1200 Brigittenau


Pages: 20 + cover
Edition: 5 + artists copy (first edition)


5 in stock

Buy a print


Adolf-Schmidl-Gasse, named on January 19, 1910 after Adolf Anton Schmidl.

Adolf Anton Schmidl, born on May 18, 1802 in Bad Königswart, Bohemia, died on November 20, 1863 in Budapest. He was an Austrian topographer, geographer, speleologist and writer, and professor at the Josephs Polytechnic in Ofen. He developed speleology (caving) as an independent scientific discipline.

Schmidl attended the Vienna Academic High School from 1812 to 1818 and then studied law and philosophy.

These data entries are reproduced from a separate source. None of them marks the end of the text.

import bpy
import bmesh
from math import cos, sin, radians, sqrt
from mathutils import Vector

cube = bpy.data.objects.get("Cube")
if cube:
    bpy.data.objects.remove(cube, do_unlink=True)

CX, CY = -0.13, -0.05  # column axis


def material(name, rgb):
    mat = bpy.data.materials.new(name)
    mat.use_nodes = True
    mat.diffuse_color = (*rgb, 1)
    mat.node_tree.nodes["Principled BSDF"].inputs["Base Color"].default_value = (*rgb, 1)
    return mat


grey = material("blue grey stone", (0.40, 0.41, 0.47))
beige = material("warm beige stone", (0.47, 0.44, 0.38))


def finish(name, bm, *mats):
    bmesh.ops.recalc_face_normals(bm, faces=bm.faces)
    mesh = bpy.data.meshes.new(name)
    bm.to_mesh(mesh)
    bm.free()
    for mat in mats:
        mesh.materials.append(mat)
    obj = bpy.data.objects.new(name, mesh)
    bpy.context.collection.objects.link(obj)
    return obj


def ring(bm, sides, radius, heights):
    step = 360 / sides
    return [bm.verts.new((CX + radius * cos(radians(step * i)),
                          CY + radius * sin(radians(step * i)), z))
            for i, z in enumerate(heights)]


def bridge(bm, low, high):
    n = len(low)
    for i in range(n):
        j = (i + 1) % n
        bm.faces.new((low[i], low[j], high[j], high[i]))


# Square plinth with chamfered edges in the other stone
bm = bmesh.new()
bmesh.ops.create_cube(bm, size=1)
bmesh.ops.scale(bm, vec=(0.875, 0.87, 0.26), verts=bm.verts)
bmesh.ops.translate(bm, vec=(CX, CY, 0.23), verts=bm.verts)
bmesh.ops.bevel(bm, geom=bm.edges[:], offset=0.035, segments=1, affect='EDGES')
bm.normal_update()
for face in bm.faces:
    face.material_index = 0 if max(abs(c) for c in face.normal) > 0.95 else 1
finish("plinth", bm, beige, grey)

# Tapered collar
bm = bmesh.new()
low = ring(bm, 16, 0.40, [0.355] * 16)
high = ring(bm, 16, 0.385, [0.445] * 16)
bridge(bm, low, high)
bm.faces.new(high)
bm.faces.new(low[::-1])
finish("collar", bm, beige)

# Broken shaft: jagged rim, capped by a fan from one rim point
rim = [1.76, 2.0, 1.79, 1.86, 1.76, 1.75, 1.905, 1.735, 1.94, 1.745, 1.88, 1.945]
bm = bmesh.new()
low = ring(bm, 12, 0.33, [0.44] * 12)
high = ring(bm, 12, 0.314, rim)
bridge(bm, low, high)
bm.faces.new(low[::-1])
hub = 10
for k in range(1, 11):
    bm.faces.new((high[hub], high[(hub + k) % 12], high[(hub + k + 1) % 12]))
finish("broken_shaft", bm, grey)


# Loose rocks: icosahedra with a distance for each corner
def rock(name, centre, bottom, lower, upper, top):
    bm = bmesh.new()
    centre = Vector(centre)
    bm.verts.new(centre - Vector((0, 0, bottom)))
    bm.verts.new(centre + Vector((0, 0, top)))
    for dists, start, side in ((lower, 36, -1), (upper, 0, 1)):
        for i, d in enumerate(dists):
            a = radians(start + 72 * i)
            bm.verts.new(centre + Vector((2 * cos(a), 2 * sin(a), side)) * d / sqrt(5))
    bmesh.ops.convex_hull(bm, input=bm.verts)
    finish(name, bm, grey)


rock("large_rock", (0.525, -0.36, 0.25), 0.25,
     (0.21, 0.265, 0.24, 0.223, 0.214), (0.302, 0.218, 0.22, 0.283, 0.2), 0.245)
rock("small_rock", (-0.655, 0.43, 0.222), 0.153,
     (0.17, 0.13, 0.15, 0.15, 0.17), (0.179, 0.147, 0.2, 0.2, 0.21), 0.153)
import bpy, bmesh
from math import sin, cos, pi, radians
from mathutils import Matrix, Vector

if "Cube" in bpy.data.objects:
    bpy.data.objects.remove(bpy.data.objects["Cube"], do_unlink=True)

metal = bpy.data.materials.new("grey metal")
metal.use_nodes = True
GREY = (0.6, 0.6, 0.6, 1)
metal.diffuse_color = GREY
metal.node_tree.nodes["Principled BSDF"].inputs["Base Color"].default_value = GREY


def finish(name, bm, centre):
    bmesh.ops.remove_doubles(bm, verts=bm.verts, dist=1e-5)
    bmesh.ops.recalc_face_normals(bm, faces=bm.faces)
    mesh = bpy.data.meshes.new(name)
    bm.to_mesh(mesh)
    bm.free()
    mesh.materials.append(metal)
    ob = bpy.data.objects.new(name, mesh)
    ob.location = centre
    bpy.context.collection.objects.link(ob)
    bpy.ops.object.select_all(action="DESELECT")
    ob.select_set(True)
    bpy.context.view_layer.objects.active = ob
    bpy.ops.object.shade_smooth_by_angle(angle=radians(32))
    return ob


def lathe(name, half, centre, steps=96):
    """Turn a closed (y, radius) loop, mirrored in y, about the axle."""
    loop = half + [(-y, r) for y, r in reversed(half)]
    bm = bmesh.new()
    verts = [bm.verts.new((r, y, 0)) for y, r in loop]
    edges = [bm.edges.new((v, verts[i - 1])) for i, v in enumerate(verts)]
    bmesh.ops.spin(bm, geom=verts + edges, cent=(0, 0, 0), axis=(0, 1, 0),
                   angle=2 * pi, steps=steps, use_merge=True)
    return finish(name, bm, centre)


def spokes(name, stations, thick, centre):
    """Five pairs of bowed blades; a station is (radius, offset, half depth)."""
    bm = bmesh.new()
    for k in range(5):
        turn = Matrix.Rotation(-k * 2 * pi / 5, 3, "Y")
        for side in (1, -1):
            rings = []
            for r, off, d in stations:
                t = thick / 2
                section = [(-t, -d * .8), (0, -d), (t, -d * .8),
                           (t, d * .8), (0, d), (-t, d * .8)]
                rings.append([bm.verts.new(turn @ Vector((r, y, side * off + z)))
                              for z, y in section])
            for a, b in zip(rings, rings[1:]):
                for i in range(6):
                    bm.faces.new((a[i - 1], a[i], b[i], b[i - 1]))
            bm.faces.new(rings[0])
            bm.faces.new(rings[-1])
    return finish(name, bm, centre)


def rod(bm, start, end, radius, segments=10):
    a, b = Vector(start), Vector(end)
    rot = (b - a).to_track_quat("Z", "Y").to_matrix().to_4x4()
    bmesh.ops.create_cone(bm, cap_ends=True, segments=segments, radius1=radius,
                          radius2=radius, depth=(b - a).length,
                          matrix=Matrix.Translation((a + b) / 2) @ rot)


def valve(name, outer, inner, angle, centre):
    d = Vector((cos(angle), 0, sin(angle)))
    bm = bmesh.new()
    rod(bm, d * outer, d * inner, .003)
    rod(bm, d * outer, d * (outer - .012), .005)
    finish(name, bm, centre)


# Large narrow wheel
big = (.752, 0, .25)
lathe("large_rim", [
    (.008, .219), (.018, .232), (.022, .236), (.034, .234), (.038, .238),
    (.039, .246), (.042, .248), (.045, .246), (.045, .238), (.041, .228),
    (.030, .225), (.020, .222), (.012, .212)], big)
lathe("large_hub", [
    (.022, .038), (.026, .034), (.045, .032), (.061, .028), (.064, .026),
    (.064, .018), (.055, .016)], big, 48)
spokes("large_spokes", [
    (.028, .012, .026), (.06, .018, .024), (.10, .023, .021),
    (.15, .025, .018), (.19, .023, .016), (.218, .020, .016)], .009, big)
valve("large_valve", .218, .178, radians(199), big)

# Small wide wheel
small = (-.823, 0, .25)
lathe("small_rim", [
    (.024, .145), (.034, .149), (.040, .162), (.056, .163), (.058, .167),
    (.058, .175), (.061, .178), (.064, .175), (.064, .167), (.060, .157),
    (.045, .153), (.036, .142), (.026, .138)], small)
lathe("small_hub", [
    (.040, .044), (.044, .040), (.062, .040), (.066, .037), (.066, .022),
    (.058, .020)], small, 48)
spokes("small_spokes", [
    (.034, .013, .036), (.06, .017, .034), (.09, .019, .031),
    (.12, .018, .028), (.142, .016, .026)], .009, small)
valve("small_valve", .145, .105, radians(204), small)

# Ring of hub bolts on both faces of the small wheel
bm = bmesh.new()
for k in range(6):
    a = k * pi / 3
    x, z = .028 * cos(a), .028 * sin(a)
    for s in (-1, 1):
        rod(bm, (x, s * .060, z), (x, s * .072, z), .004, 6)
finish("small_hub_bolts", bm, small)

From 1833 he worked as an educator in the Lobkowitz family. After the revolution of 1848 he became a member of the Vienna City Council and held this office until 1850. From 1848 to 1852 he taught art history and geography at the university and at the Polytechnic Institute, until he received a professorship for history, geography and statistics at the Josephs Polytechnic in Ofen in 1857.

Adolf Schmidl traveled  large parts of the Habsburg monarchy and wrote some travel diaries about it. In the karst landscape of what is now Slovenia, he explored the caves there (examples: Adelsberg caves, Škocjan caves, Pivka Jama), whereby he developed a new scientific approach to it, which he also tried out in caves in other parts of the country. For this branch of research, which soon became independent, he coined the term “caving”. In the period from 1844 to 1848 he was the editor of the renowned popular science magazine Österreichische Blätter für Literatur und Kunst, Geographie, Geschichte, Statistik und Naturkunde.